* Exercise:
From the entries that follow, copy exactly the lines beginning at the line holding "0.57, 0.335, 0.138)" and continuing through the line holding "0.0, 0.0, 0.8)".

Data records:
◆ ◆ ◆ ◆

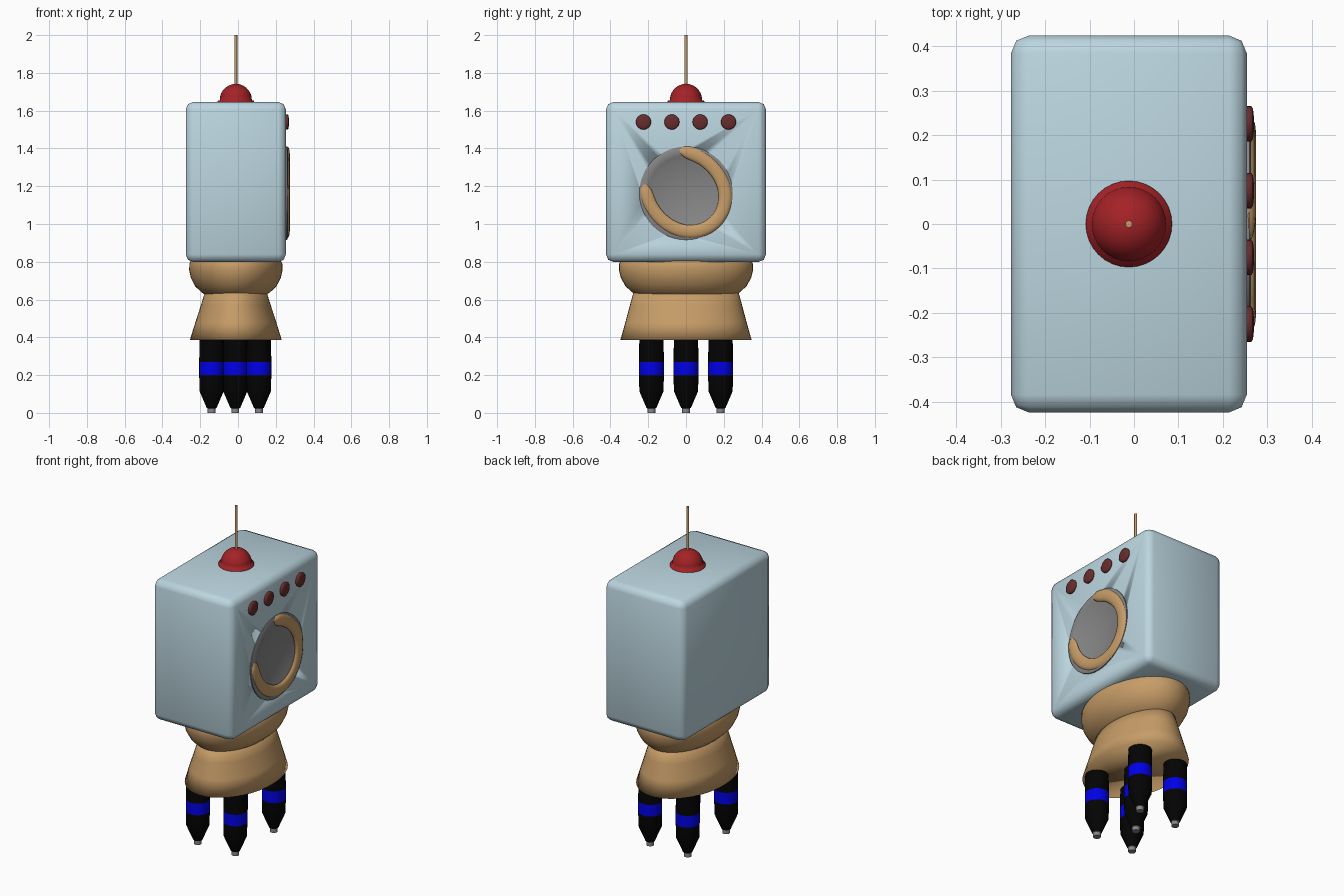
import bpy, bmesh, math
from mathutils import Matrix

if "Cube" in bpy.data.objects:
    bpy.data.objects.remove(bpy.data.objects["Cube"])

CX = -0.0115   # body axis in x
FACE = 0.2535  # x of the side carrying the dials
DIAL_Z = 1.163


def mat(name, r, g, b):
    m = bpy.data.materials.new(name)
    m.diffuse_color = (r, g, b, 1)
    m.use_nodes = True
    m.node_tree.nodes["Principled BSDF"].inputs["Base Color"].default_value = m.diffuse_color
    return m


PALE_BLUE = mat("pale blue", 0.50, 0.67, 0.74)
TAN = mat("tan", 0.57, 0.335, 0.138)
RED = mat("red", 0.37, 0.016, 0.02)
DARK_RED = mat("dark red", 0.14, 0.026, 0.026)
GREY = mat("grey", 0.24, 0.24, 0.24)
BLACK = mat("black", 0.001, 0.001, 0.001)
BLUE = mat("blue", 0.0, 0.0, 0.8)


def finish(name, bm, mats, angle=35):
    bmesh.ops.recalc_face_normals(bm, faces=bm.faces)
    me = bpy.data.meshes.new(name)
    bm.to_mesh(me)
    bm.free()
    ob = bpy.data.objects.new(name, me)
    bpy.context.collection.objects.link(ob)
    for m in mats:
        me.materials.append(m)
    bpy.ops.object.select_all(action='DESELECT')
    ob.select_set(True)
    bpy.context.view_layer.objects.active = ob
    bpy.ops.object.shade_smooth_by_angle(angle=math.radians(angle))
    return ob


def lathe(name, profile, mats, loc, n=32, sideways=False, rule=None, angle=35):
    """Stack elliptical rings (rx, ry, height); close both ends."""
    bm = bmesh.new()
    rings = [[bm.verts.new((rx * math.cos(2 * math.pi * i / n),
                            ry * math.sin(2 * math.pi * i / n), h))
              for i in range(n)] for rx, ry, h in profile]
    for a, b in zip(rings, rings[1:]):
        for i in range(n):
            j = (i + 1) % n
            f = bm.faces.new((a[i], a[j], b[j], b[i]))
            if rule:
                f.material_index = rule(f.calc_center_median().z)
    for ring, h in ((rings[0], profile[0][2]), (rings[-1], profile[-1][2])):
        f = bm.faces.new(ring)
        if rule:
            f.material_index = rule(h)
    m = Matrix.Translation(loc)
    if sideways:
        m = m @ Matrix.Rotation(math.pi / 2, 4, 'Y')
    bm.transform(m)
    return finish(name, bm, mats, angle)


def round_profile(pts):
    return [(r, r, h) for r, h in pts]


# Boxy body with rounded edges and a round opening for the dial
bm = bmesh.new()
bmesh.ops.create_cube(bm, size=1)
bm.transform(Matrix.Translation((CX, 0, 1.2225)) @ Matrix.Diagonal((0.53, 0.847, 0.847, 1)))
bmesh.ops.bevel(bm, geom=bm.edges[:], offset=0.04, segments=2, profile=0.5, affect='EDGES')
body = finish("body", bm, [PALE_BLUE], 50)
cutter = lathe("dial_cutter", round_profile([(0.23, -0.06), (0.23, 0.05)]), [PALE_BLUE],
               (FACE, 0, DIAL_Z), 48, sideways=True)
cutter.hide_render = True
cutter.hide_set(True)
cut = body.modifiers.new("opening", 'BOOLEAN')
cut.object = cutter
cut.operation = 'DIFFERENCE'
cut.solver = 'EXACT'

# Bulging collar under the body, then the flared skirt
lathe("collar", [(0.235, 0.34, 0.815), (0.246, 0.354, 0.79), (0.247, 0.355, 0.755),
                 (0.238, 0.345, 0.715), (0.215, 0.32, 0.67), (0.18, 0.283, 0.637),
                 (0.15, 0.25, 0.618)], [TAN], (CX, 0, 0), 48)
lathe("skirt", [(0.160, 0.275, 0.65), (0.185, 0.297, 0.57), (0.214, 0.321, 0.48),
                (0.243, 0.347, 0.387)], [TAN], (CX, 0, 0), 48, angle=180)

# Five legs, four corners and a middle one: black, blue band, grey tip
leg_profile = round_profile([(0.021, 0), (0.021, 0.024), (0.026, 0.026), (0.064, 0.115),
                             (0.066, 0.2), (0.066, 0.27), (0.064, 0.40)])
legs = {"middle_leg": (0, 0), "front_right_leg": (1, -1), "front_left_leg": (-1, -1),
        "back_right_leg": (1, 1), "back_left_leg": (-1, 1)}
for name, (sx, sy) in legs.items():
    lathe(name, leg_profile, [BLACK, BLUE, GREY], (CX - 0.003 + 0.125 * sx, 0.183 * sy, 0), 24,
          rule=lambda z: 2 if z < 0.0255 else 1 if 0.2 < z < 0.27 else 0)

# Red lamp on top with a thin flange, and the aerial
dome = [(0.097, 1.64), (0.097, 1.652), (0.085, 1.655)]
dome += [(0.085 * math.cos(t), 1.657 + 0.085 * math.sin(t))
         for t in [math.radians(a) for a in (12, 25, 38, 51, 64, 77, 86)]]
lathe("lamp", round_profile(dome), [RED], (CX, 0, 0), angle=180)
lathe("aerial", round_profile([(0.008, 1.72), (0.008, 2.0)]), [TAN], (CX, 0, 0), 12)

# Row of four knobs
for i in range(4):
    lathe(f"knob_{i + 1}", round_profile([(0.04, -0.005), (0.04, 0.010), (0.034, 0.014), (0.015, 0.016)]),
          [DARK_RED], (FACE, -0.225 + 0.15 * i, 1.54), 24, sideways=True, angle=180)

# Grey dial: raised rim around a shallow bowl
bowl = [(0.2 * k / 8, -0.025 + 0.031 * (k / 8) ** 2) for k in range(8, 0, -1)]
lathe("dial", round_profile([(0.225, -0.05), (0.232, -0.003), (0.247, -0.003), (0.247, 0.006),
                             (0.238, 0.010), (0.21, 0.010)] + bowl),
      [GREY], (FACE, 0, DIAL_Z), 48, sideways=True)

# Tan open ring on the dial: flattened, slightly oval tube with rounded ends
bm = bmesh.new()
N, S = 44, 12
half = math.radians(145)
rings = []
for k in range(N + 1):
    d = half * (2 * k / N - 1)
    t = d - math.radians(46)
    radius = 0.205 + 0.012 * math.cos(2 * d) + 0.012 * (d / half) ** 6
    e = min(k, N - k)
    w = (0.4, 0.85)[e] if e < 2 else 1.0
    ring = []
    for s in range(S):
        p = 2 * math.pi * s / S
        r = radius + 0.035 * w * math.cos(p)
        ring.append(bm.verts.new((FACE + 0.006 + 0.0145 * w * math.sin(p),
                                  0.002 + r * math.cos(t), DIAL_Z + 0.003 + r * math.sin(t))))
    rings.append(ring)
for a, b in zip(rings, rings[1:]):
    for s in range(S):
        bm.faces.new((a[s], a[(s + 1) % S], b[(s + 1) % S], b[s]))
bm.faces.new(rings[0])
bm.faces.new(rings[-1])
finish("dial_ring", bm, [TAN], 60)
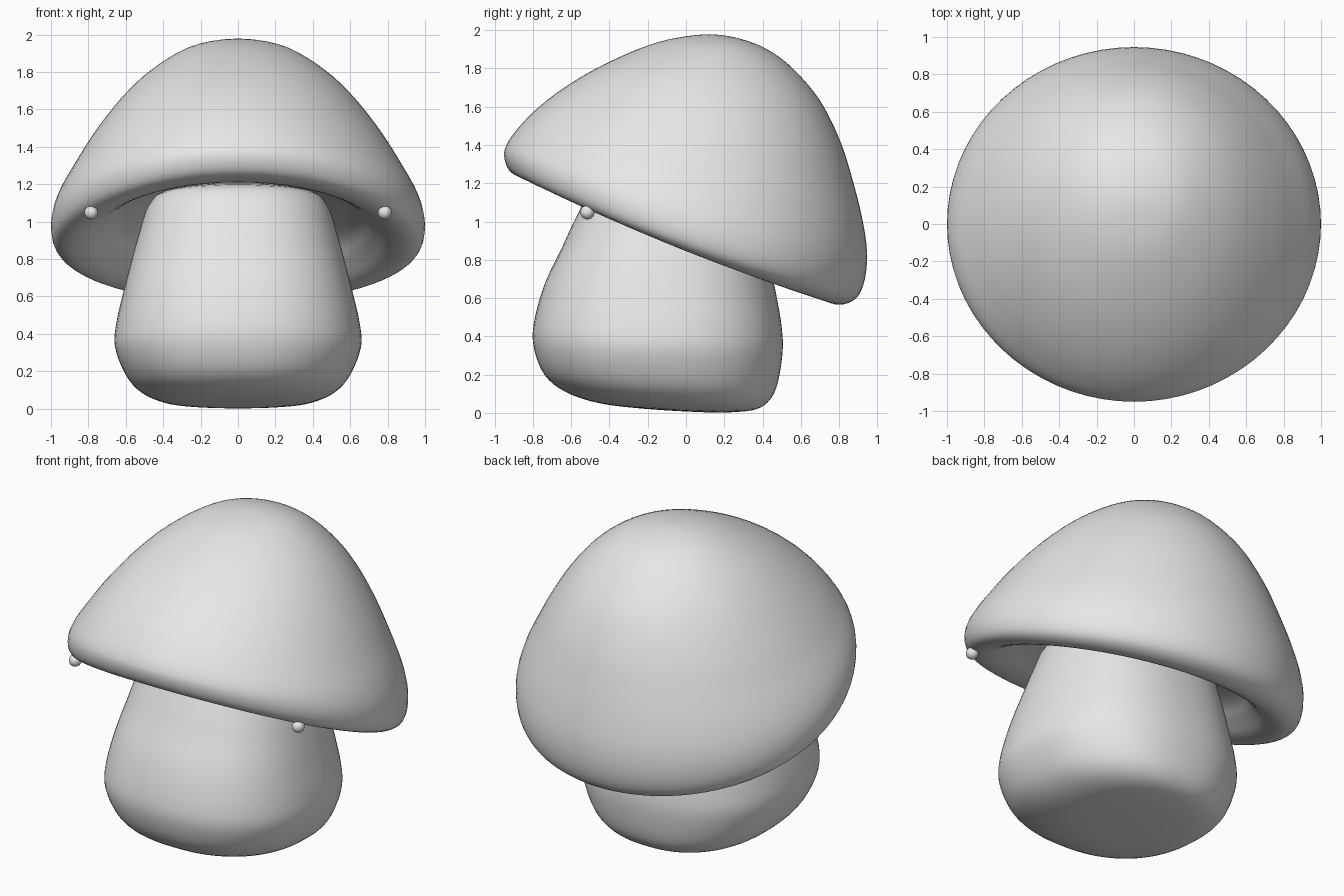
import bpy, bmesh, math
from mathutils import Vector

if "Cube" in bpy.data.objects:
    bpy.data.objects.remove(bpy.data.objects["Cube"])

SEGMENTS, STEPS = 72, 4

grey = bpy.data.materials.new("plain_grey")
grey.diffuse_color = (0.8, 0.8, 0.8, 1)
grey.use_nodes = True
grey.node_tree.nodes["Principled BSDF"].inputs["Base Color"].default_value = grey.diffuse_color


def spline_rows(rows):
    """Smooth the ring table with a Catmull-Rom spline, rounding both poles."""
    def flip(r):
        return (r[2], r[3], r[0], r[1], -r[4], r[5])
    pts = [flip(rows[1])] + rows + [flip(rows[-2])]
    out = []
    for i in range(1, len(pts) - 2):
        for k in range(STEPS):
            t = k / STEPS
            out.append([0.5 * (2 * b + (c - a) * t + (2 * a - 5 * b + 4 * c - d) * t**2
                               + (3 * b - a - 3 * c + d) * t**3)
                        for a, b, c, d in zip(*pts[i - 1:i + 3])])
    out.append(rows[-1])
    return out


def loft(name, rows, power=2.0):
    """Each ring: front y, front z, back y, back z, half width, side sag."""
    def bend(v):
        return math.copysign(abs(v) ** (2 / power), v)
    bm = bmesh.new()
    rings = []
    for yf, zf, yb, zb, w, sag in spline_rows(rows):
        ring = []
        for j in range(SEGMENTS):
            a = math.tau * j / SEGMENTS
            s, c = bend(math.sin(a)), bend(math.cos(a))
            ring.append(bm.verts.new((w * s, (yf + yb) / 2 + (yb - yf) / 2 * c,
                                      (zf + zb) / 2 + (zb - zf) / 2 * c - sag * s * s)))
        rings.append(ring)
    for lo, hi in zip(rings, rings[1:]):
        for j in range(SEGMENTS):
            k = (j + 1) % SEGMENTS
            bm.faces.new((lo[j], lo[k], hi[k], hi[j]))
    bmesh.ops.remove_doubles(bm, verts=bm.verts, dist=0.0005)
    bmesh.ops.recalc_face_normals(bm, faces=bm.faces)
    for f in bm.faces:
        f.smooth = True
    mesh = bpy.data.meshes.new(name)
    bm.to_mesh(mesh)
    bm.free()
    mesh.materials.append(grey)
    obj = bpy.data.objects.new(name, mesh)
    bpy.context.collection.objects.link(obj)
    return obj


# Tilted cap: dome, rounded rim, then the hollow underside
loft("mushroom_cap", [
    (0.18, 1.975, 0.18, 1.975, 0, 0),
    (0.00, 1.968, 0.36, 1.93, 0.20, 0),
    (-0.20, 1.92, 0.50, 1.85, 0.35, 0),
    (-0.45, 1.81, 0.62, 1.735, 0.51, 0),
    (-0.65, 1.69, 0.72, 1.60, 0.645, 0.01),
    (-0.80, 1.57, 0.81, 1.41, 0.77, 0.02),
    (-0.90, 1.46, 0.87, 1.22, 0.87, 0.03),
    (-0.942, 1.39, 0.92, 1.02, 0.95, 0.04),
    (-0.95, 1.34, 0.945, 0.85, 0.992, 0.05),
    (-0.935, 1.285, 0.935, 0.70, 0.998, 0.05),
    (-0.905, 1.25, 0.89, 0.60, 0.97, 0.05),
    (-0.86, 1.23, 0.80, 0.565, 0.90, 0.04),
    (-0.79, 1.215, 0.71, 0.60, 0.81, 0.02),
    (-0.70, 1.21, 0.63, 0.70, 0.72, 0),
    (-0.55, 1.22, 0.52, 0.87, 0.57, 0),
    (0.00, 1.21, 0.00, 1.21, 0, 0),
])

# Stem: bulging foot leaning forward, narrowing up into the cap
loft("mushroom_stem", [
    (0.10, 0.003, 0.10, 0.003, 0, 0),
    (-0.20, 0.02, 0.25, 0.004, 0.25, 0),
    (-0.45, 0.05, 0.37, 0.02, 0.40, 0),
    (-0.63, 0.11, 0.44, 0.07, 0.52, 0),
    (-0.74, 0.20, 0.48, 0.16, 0.60, 0),
    (-0.795, 0.34, 0.505, 0.32, 0.658, 0),
    (-0.795, 0.47, 0.50, 0.45, 0.65, 0),
    (-0.74, 0.67, 0.475, 0.60, 0.61, 0),
    (-0.65, 0.86, 0.45, 0.72, 0.57, 0),
    (-0.58, 1.01, 0.42, 0.85, 0.53, 0),
    (-0.50, 1.15, 0.38, 1.00, 0.48, 0),
    (-0.38, 1.20, 0.30, 1.10, 0.38, 0),
    (0.00, 1.20, 0.00, 1.20, 0, 0),
], power=2.3)

# Small round beads on the cap rim
for side, label in ((-1, "left"), (1, "right")):
    bpy.ops.mesh.primitive_uv_sphere_add(segments=24, ring_count=12, radius=0.037,
                                         location=Vector((side * 0.785, -0.515, 1.048)))
    bead = bpy.context.object
    bead.name = f"rim_bead_{label}"
    bead.data.materials.append(grey)
    bpy.ops.object.shade_smooth()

◆ ◆ ◆ ◆

* Answer section:
TAN = mat("tan", 0.57, 0.335, 0.138)
RED = mat("red", 0.37, 0.016, 0.02)
DARK_RED = mat("dark red", 0.14, 0.026, 0.026)
GREY = mat("grey", 0.24, 0.24, 0.24)
BLACK = mat("black", 0.001, 0.001, 0.001)
BLUE = mat("blue", 0.0, 0.0, 0.8)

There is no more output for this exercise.